The Atlantic City Police Department (ACPD) recently deployed a new interoperability response and preparedness system to provide a secure communication channel for officers working in the field during crowded events and emergencies.
The system, called Mutualink, allows law enforcement personnel to communicate by voice, video and data with other officers or private stakeholders across a secure, invitation-only network. The platform eliminates the challenges that first responders face with using public data networks, such as connectivity jams and slowed data transmission.
Additionally, Mutualink is on the approved product list for both the U.S. Department of Defense and the U.S. Department of Homeland Security. The system is currently being used by thousands of public safety agencies, hospitals and schools throughout the country.
Mutualink has helped the ACPD leverage its surveillance efforts after Atlantic City recently installed 230 city-owned security cameras across the boardwalk.
“What’s great about the Mutualink system is not only can I see the feeds of casino-owned cameras in real-time, I can return the favor and share my camera feeds with them,” ACPD Det. Capt. James Sarkos said in an interview with Homeland Preparedness News.
Sarkos said Mutualink also gives him the ability to talk to all casinos at once with a single button, as opposed to having to communicate with each one individually.
A key feature of Mutualink technology is the interoperable work station, which allows a user to share video, pictures and voice in real-time with other users across a closed, secure network.
In addition to every casino on the Atlantic City boardwalk having access to the platform, the Atlantic City Convention Center, the AltantiCare Regional Medical Center and the New Jersey State Police’s Regional Operation Intelligence Center also have the ability to communicate and transmit data over Mutualink.
ACPD had success with Mutualink when it used the platform to secure a large area of land for the recent 70-mile Atlantic City Ironman Triathlon, a major event that came a day after an improvised explosive device was detonated in Seaside Park, New Jersey.
“We increased the security for the event and Mutualink was a major part of that,” Sarkos said.
“While the changes might not have been in our plan from day one, once that incident happened, in relatively no time, we were able to greatly expand our response plan with Mutualink with almost no advance notice,” he added.
Although Mutualink is useful with crowded events and high-stakes scenarios, Sarkos said he envisions using the platform in other facets of daily police work.
Prior to Mutualink’s introduction, the ACPD would use a fax machine or email to distribute a suspect’s wanted poster to various security units across the city. The problem with those options, Sarkos said, is that fax machines degrade the image quality of a suspect and emails sometimes did not reach the intended recipient until hours later.
ACPD is currently developing a centralized technology center called the real-time crime center, which will be fully operational in December.

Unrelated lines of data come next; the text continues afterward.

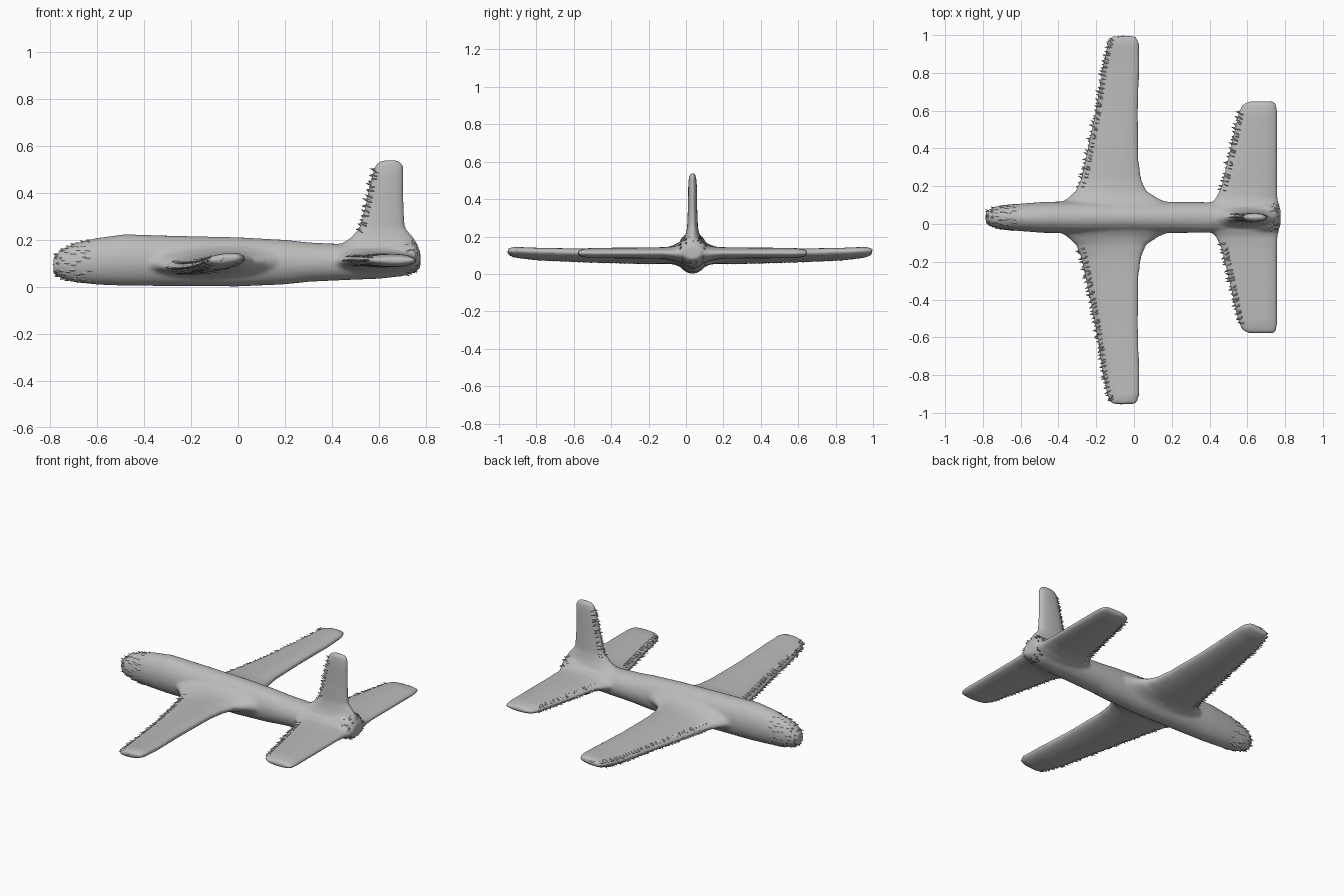
import bpy, bmesh, math, random
from mathutils import Vector

random.seed(4)
if "Cube" in bpy.data.objects:
    bpy.data.objects.remove(bpy.data.objects["Cube"])

YC = 0.035  # centre line of the fuselage

grey = bpy.data.materials.new("plain grey")
grey.use_nodes = True
grey.diffuse_color = (0.5, 0.5, 0.5, 1)
grey.node_tree.nodes["Principled BSDF"].inputs["Base Color"].default_value = (0.5, 0.5, 0.5, 1)

# Fuselage: x, half width, bottom, top
BODY = [(-0.785, 0.03, 0.055, 0.125), (-0.75, 0.052, 0.035, 0.16),
        (-0.70, 0.063, 0.02, 0.183), (-0.60, 0.073, 0.009, 0.208),
        (-0.48, 0.082, 0.004, 0.224), (-0.30, 0.086, 0.003, 0.218),
        (0.0, 0.085, 0.001, 0.211), (0.20, 0.083, 0.01, 0.2),
        (0.30, 0.082, 0.021, 0.189), (0.45, 0.08, 0.028, 0.182),
        (0.60, 0.08, 0.034, 0.19), (0.70, 0.08, 0.045, 0.2),
        (0.75, 0.07, 0.06, 0.19), (0.775, 0.05, 0.08, 0.15)]
# Flying surfaces: span, leading x, trailing x, leading height, trailing height, half thickness
WING = [(0, -0.42, 0.22, 0.10, 0.11, 0.085), (0.07, -0.40, 0.20, 0.10, 0.11, 0.065),
        (0.10, -0.355, 0.13, 0.095, 0.11, 0.05), (0.14, -0.31, 0.067, 0.085, 0.11, 0.042),
        (0.20, -0.283, 0.04, 0.078, 0.11, 0.038), (0.30, -0.26, 0.026, 0.077, 0.112, 0.035),
        (0.55, -0.207, 0.022, 0.082, 0.115, 0.032), (0.80, -0.167, 0.03, 0.092, 0.12, 0.03),
        (0.92, -0.14, 0.028, 0.106, 0.125, 0.027), (0.96, -0.12, 0.012, 0.115, 0.125, 0.017)]
TAIL = [(0, 0.38, 0.77, 0.11, 0.11, 0.06), (0.07, 0.40, 0.768, 0.11, 0.11, 0.05),
        (0.10, 0.43, 0.762, 0.11, 0.11, 0.038), (0.16, 0.46, 0.759, 0.112, 0.112, 0.031),
        (0.35, 0.505, 0.759, 0.112, 0.112, 0.029), (0.55, 0.55, 0.759, 0.112, 0.112, 0.027),
        (0.595, 0.57, 0.757, 0.112, 0.112, 0.02), (0.613, 0.60, 0.745, 0.112, 0.112, 0.012)]
FIN = [(0.12, 0.40, 0.768, YC, YC, 0.06), (0.18, 0.43, 0.765, YC, YC, 0.05),
       (0.205, 0.475, 0.75, YC, YC, 0.039), (0.25, 0.515, 0.712, YC, YC, 0.029),
       (0.35, 0.54, 0.705, YC, YC, 0.025), (0.48, 0.57, 0.705, YC, YC, 0.023),
       (0.52, 0.583, 0.702, YC, YC, 0.019), (0.539, 0.61, 0.685, YC, YC, 0.011)]


def at(table, t):
    """Row of a section table, interpolated at t."""
    for a, b in zip(table, table[1:]):
        if t <= b[0]:
            f = (t - a[0]) / (b[0] - a[0])
            return [p + (q - p) * f for p, q in zip(a, b)]
    return list(table[-1])


def span_map(side, stretch=1.0):
    return lambda x, s, h: Vector((x, YC + side * stretch * s, h))


def fin_map(x, s, h):
    return Vector((x, h, s))


def body_point(row, a):
    x, w, lo, hi = row
    return Vector((x, YC + w * math.cos(a), (lo + hi) / 2 + (hi - lo) / 2 * math.sin(a)))


def surface_point(row, a, place):
    s, lead, trail, hl, ht, thick = row
    c = math.copysign(abs(math.cos(a)) ** 0.85, math.cos(a))
    f = (1 + c) / 2
    return place(lead + (trail - lead) * f, s, hl + (ht - hl) * f + thick * math.sin(a))


def loft(bm, rows, point, n=28):
    """Skin closed rings through the rows and cap both ends."""
    rings = [[bm.verts.new(point(r, 2 * math.pi * i / n)) for i in range(n)] for r in rows]
    for a, b in zip(rings, rings[1:]):
        for i in range(n):
            j = (i + 1) % n
            bm.faces.new((a[i], a[j], b[j], b[i]))
    bm.faces.new(rings[0][::-1])
    bm.faces.new(rings[-1])


def shard(bm, base, out, along, size, width, thick=0.008):
    """Thin pointed splinter standing on the surface."""
    out, along = out.normalized(), along.normalized()
    up = out.cross(along).normalized()
    b = base - out * 0.014
    ring = [bm.verts.new(b + v) for v in
            (along * width, up * thick, -along * width, -up * thick)]
    tip = bm.verts.new(base + out * size)
    for i in range(4):
        bm.faces.new((ring[i], ring[(i + 1) % 4], tip))
    bm.faces.new(ring[::-1])


def finish(bm, name):
    bmesh.ops.recalc_face_normals(bm, faces=bm.faces)
    me = bpy.data.meshes.new(name)
    bm.to_mesh(me)
    bm.free()
    me.materials.append(grey)
    ob = bpy.data.objects.new(name, me)
    bpy.context.collection.objects.link(ob)
    return ob


# Panels: table, placement, shard range, shard count
PANELS = {"left_wing": (WING, span_map(1), 0.16, 0.95, 38),
          "right_wing": (WING, span_map(-1, 1.03), 0.16, 0.95, 38),
          "left_tailplane": (TAIL, span_map(1), 0.14, 0.57, 20),
          "right_tailplane": (TAIL, span_map(-1), 0.14, 0.57, 20),
          "tail_fin": (FIN, fin_map, 0.23, 0.51, 13)}

# Airframe: fuselage, wings, tailplanes and fin fused into one smooth skin
bm = bmesh.new()
loft(bm, BODY, body_point)
for table, place, *_ in PANELS.values():
    loft(bm, table, lambda r, a, p=place: surface_point(r, a, p))
airframe = finish(bm, "airframe")
mod = airframe.modifiers.new("fuse", 'REMESH')
mod.mode = 'VOXEL'
mod.voxel_size = 0.009
mod.use_smooth_shade = True
mod = airframe.modifiers.new("blend", 'SMOOTH')
mod.factor = 0.5
mod.iterations = 7

# Ragged leading edges, in layers over the thickness
for name, (table, place, s0, s1, count) in PANELS.items():
    bm = bmesh.new()
    for i in range(count):
        for a in (math.pi - 0.6, math.pi, math.pi + 0.6):
            s = s0 + (s1 - s0) * (i + random.random() * 0.7) / count
            row = at(table, s)
            base = surface_point(row, a, place)
            along = place(0, 1, 0) - place(0, 0, 0)
            out = Vector((-1, 0, 0)) + along * random.uniform(-0.1, 0.7)
            shard(bm, base, out, along, random.uniform(0.006, 0.02), 0.011)
    finish(bm, name + "_ragged_edge")

# Ragged wing tips
for side, stretch, name in ((1, 1, "left"), (-1, 1.03, "right")):
    bm = bmesh.new()
    place = span_map(side, stretch)
    for i in range(18):
        f = (i + random.random()) / 18
        base = place(-0.135 + 0.15 * f, 0.948 - 0.025 * abs(2 * f - 1),
                     random.uniform(0.108, 0.13))
        out = Vector((random.uniform(-0.5, 0.1), side, random.uniform(-0.15, 0.15)))
        shard(bm, base, out, Vector((1, 0, 0)), random.uniform(0.012, 0.026), 0.012)
    finish(bm, name + "_wing_ragged_tip")

# Ragged nose and tail cone: rings of splinters lying along the skin
for name, x0, x1, rings, way, lift in (("nose", -0.775, -0.62, 7, -1, 0.3),
                                       ("tail_cone", 0.715, 0.768, 4, 1, 0.5)):
    bm = bmesh.new()
    for k in range(rings):
        for i in range(13):
            a = 2 * math.pi * (i + random.random() * 0.8) / 13
            row = at(BODY, x0 + (x1 - x0) * (k + random.random() * 0.5) / rings)
            base = body_point(row, a)
            radial = Vector((0, math.cos(a), math.sin(a)))
            along = Vector((0, -math.sin(a), math.cos(a)))
            shard(bm, base, Vector((way, 0, 0)) + radial * lift, along,
                  random.uniform(0.008, 0.018), 0.013, 0.006)
    finish(bm, name + "_ragged_skin")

The center will be equipped with Mutualink connectivity along with the latest detection technology such as ShotSpotter, a gunfire detection system that conveys the location of gunfire using acoustic and optical sensors.